#### [EXERCISE OBJECTIVE]
Go through the data below and copy each line where the word "mats" occurs.

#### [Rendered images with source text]
....................

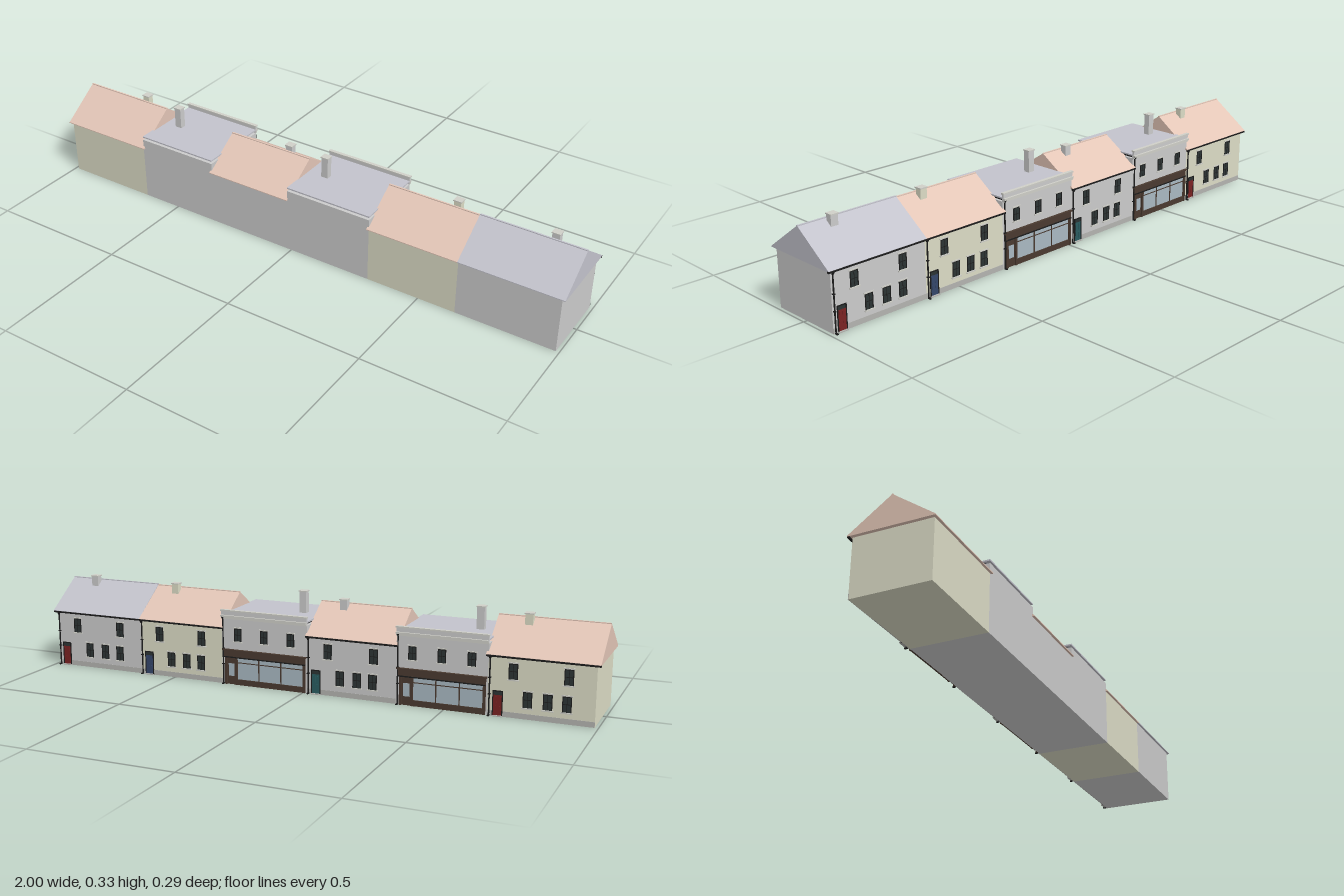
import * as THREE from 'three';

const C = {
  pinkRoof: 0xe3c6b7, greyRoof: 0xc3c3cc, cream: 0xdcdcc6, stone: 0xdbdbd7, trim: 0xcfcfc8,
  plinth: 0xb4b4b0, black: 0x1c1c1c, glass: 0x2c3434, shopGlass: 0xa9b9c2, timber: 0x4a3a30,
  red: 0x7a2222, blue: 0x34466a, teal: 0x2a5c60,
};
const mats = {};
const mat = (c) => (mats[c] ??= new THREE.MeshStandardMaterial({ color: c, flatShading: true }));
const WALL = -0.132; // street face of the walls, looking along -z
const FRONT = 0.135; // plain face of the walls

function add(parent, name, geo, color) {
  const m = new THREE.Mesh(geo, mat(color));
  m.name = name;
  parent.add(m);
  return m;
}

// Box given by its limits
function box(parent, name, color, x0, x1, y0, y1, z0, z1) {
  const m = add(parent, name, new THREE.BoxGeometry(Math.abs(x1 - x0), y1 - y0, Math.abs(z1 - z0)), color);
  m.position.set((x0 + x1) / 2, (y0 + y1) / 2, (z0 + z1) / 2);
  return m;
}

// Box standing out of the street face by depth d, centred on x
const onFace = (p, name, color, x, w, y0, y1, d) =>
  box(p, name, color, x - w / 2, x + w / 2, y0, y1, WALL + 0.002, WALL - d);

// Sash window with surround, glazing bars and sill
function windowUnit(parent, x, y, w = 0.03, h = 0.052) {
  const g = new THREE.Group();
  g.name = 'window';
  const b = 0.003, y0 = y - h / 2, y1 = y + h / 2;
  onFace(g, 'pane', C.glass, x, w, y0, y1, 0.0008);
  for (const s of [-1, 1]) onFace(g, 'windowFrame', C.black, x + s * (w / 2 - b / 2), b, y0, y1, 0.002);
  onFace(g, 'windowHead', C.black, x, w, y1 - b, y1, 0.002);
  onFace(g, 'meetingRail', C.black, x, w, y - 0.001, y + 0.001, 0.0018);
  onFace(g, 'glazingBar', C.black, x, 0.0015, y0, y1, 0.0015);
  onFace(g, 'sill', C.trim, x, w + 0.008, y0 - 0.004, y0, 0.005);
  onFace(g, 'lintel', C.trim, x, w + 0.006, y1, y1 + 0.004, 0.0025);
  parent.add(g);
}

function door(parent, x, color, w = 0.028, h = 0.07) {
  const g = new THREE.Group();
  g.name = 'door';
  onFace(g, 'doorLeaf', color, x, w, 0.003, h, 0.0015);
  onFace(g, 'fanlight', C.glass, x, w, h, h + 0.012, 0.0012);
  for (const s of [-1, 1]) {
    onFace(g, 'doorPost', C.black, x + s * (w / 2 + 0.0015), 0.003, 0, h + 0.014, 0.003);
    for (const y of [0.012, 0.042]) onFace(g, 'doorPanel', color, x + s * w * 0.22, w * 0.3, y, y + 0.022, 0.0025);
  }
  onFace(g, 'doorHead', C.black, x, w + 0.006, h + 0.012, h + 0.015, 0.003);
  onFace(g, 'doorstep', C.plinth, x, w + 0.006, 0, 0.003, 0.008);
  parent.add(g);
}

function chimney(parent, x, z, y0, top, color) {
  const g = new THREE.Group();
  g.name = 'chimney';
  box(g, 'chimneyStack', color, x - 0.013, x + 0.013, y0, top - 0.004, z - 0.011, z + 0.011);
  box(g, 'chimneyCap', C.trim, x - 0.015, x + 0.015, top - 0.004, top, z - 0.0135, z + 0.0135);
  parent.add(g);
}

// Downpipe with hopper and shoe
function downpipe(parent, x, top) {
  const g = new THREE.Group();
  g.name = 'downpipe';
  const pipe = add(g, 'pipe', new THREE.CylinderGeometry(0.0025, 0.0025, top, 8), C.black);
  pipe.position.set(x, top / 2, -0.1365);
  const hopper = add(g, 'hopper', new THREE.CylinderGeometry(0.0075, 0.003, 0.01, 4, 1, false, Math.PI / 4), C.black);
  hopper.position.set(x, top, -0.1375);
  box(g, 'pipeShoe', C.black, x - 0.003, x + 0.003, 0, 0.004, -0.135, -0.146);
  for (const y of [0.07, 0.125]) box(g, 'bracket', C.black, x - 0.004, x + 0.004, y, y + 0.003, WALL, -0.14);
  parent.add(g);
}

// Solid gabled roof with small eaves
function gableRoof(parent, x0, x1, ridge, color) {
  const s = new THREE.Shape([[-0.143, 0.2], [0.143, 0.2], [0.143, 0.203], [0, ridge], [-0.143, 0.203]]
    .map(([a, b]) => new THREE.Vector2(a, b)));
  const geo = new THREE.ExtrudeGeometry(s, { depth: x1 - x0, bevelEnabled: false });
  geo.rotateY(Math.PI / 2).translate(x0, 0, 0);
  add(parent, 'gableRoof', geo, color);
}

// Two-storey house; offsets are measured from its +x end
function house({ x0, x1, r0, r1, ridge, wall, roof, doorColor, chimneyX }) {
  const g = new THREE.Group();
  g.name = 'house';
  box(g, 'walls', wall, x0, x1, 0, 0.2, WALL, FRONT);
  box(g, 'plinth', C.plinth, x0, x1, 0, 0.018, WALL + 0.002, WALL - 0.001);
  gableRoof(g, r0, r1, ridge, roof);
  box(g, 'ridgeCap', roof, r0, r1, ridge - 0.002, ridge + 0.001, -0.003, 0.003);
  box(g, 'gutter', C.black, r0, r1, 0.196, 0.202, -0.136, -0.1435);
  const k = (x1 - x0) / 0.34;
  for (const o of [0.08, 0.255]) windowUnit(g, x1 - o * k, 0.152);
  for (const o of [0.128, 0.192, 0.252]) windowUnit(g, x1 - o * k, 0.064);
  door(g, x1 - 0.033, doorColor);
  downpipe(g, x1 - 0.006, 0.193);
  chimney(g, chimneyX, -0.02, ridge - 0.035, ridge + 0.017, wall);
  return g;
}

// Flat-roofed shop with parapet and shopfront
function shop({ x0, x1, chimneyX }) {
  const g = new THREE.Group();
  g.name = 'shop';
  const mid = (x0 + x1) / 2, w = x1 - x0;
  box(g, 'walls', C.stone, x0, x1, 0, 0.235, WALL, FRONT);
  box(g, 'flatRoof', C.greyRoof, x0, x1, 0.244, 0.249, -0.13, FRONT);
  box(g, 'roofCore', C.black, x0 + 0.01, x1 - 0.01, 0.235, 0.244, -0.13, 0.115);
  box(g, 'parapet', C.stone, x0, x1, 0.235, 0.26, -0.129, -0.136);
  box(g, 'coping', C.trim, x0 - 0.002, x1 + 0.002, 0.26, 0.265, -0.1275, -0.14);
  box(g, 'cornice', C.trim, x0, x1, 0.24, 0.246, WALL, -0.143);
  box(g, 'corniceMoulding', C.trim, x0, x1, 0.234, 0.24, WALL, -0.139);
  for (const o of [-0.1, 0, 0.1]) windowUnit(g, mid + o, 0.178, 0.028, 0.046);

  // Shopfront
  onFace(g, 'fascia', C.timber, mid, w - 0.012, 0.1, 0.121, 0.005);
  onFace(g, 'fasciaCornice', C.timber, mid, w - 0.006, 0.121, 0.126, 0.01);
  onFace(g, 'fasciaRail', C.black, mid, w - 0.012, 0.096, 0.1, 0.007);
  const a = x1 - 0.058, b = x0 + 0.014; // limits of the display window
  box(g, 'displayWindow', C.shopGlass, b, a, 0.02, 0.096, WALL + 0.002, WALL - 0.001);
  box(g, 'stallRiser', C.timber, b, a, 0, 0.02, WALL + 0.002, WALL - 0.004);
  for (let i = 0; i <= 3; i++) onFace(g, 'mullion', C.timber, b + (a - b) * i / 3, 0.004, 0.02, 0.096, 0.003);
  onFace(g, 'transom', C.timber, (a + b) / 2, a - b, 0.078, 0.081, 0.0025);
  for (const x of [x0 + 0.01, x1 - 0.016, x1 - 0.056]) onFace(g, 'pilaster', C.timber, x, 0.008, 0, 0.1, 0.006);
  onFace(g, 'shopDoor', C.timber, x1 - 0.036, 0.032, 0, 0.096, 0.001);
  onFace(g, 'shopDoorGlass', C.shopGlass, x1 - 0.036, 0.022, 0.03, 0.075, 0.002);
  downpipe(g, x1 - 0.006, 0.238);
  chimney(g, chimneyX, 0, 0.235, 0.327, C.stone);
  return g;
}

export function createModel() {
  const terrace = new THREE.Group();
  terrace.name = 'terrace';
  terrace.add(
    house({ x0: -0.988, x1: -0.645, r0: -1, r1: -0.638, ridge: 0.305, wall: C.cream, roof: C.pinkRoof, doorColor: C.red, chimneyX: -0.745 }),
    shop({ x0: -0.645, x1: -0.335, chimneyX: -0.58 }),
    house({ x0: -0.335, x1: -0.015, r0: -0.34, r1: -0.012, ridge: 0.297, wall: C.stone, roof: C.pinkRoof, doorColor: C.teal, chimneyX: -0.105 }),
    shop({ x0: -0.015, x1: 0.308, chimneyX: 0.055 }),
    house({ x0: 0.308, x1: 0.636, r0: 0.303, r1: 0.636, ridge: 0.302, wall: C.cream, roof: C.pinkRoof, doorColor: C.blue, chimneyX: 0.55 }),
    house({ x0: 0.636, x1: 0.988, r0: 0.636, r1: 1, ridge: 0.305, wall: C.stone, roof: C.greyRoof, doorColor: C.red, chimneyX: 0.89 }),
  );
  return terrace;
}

....................

#### [ANSWER SPACE]
const mats = {};
const mat = (c) => (mats[c] ??= new THREE.MeshStandardMaterial({ color: c, flatShading: true }));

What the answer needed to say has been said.